** Information provided **
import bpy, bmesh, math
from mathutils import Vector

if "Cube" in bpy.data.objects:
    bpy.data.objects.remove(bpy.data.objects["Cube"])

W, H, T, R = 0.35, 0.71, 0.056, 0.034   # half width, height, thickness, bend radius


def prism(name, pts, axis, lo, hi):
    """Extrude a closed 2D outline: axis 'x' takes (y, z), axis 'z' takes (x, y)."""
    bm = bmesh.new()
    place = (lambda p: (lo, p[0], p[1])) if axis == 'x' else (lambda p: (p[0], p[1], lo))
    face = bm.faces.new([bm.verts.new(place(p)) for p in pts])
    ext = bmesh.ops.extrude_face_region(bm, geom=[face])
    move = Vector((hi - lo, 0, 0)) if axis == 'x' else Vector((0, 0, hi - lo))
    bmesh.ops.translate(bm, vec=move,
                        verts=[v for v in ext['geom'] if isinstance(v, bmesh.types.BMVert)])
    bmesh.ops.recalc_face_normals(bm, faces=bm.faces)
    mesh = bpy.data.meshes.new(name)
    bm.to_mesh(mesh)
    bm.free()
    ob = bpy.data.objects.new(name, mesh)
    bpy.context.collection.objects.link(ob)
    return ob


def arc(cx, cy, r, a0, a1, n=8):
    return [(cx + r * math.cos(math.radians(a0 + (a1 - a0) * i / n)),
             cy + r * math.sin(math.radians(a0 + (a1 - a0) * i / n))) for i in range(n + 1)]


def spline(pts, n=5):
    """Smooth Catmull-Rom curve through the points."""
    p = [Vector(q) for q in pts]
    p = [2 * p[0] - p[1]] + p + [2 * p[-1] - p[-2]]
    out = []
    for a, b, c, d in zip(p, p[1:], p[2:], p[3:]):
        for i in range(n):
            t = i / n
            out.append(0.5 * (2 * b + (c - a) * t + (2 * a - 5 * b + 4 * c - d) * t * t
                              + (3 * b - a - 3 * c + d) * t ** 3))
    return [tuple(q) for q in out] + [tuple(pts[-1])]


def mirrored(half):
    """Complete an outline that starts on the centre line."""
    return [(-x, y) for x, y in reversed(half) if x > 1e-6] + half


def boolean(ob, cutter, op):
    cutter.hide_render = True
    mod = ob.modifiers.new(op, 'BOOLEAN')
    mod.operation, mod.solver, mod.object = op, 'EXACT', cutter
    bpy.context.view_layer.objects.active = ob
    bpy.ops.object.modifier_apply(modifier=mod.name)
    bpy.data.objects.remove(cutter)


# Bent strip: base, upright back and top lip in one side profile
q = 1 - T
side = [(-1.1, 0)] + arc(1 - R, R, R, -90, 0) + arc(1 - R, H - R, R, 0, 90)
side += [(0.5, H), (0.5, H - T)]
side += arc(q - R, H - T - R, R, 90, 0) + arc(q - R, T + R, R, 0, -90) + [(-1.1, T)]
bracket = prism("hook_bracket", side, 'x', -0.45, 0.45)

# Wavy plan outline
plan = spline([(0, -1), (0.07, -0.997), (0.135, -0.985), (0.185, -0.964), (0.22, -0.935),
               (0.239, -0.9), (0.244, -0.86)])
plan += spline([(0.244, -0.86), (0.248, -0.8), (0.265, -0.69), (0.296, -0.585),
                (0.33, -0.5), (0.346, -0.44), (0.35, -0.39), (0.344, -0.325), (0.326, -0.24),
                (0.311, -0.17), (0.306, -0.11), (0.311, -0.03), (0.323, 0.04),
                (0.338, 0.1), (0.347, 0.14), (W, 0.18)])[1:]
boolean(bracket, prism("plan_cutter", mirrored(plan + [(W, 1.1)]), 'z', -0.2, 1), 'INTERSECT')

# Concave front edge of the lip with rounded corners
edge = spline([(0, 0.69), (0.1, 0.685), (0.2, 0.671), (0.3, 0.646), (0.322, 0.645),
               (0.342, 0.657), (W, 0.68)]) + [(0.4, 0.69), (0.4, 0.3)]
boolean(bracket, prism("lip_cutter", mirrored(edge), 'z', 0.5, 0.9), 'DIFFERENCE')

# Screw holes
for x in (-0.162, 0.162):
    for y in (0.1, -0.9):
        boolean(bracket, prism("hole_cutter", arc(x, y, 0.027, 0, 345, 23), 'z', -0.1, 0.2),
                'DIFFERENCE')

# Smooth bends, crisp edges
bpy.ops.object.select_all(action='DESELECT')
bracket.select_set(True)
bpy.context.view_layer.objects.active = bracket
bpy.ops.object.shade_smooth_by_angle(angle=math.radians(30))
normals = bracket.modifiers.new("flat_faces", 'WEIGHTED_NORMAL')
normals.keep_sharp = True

** Task to carry out **
Across these entries, count each line where the string "place" shows up. Give only the count.

** Result of the task **
2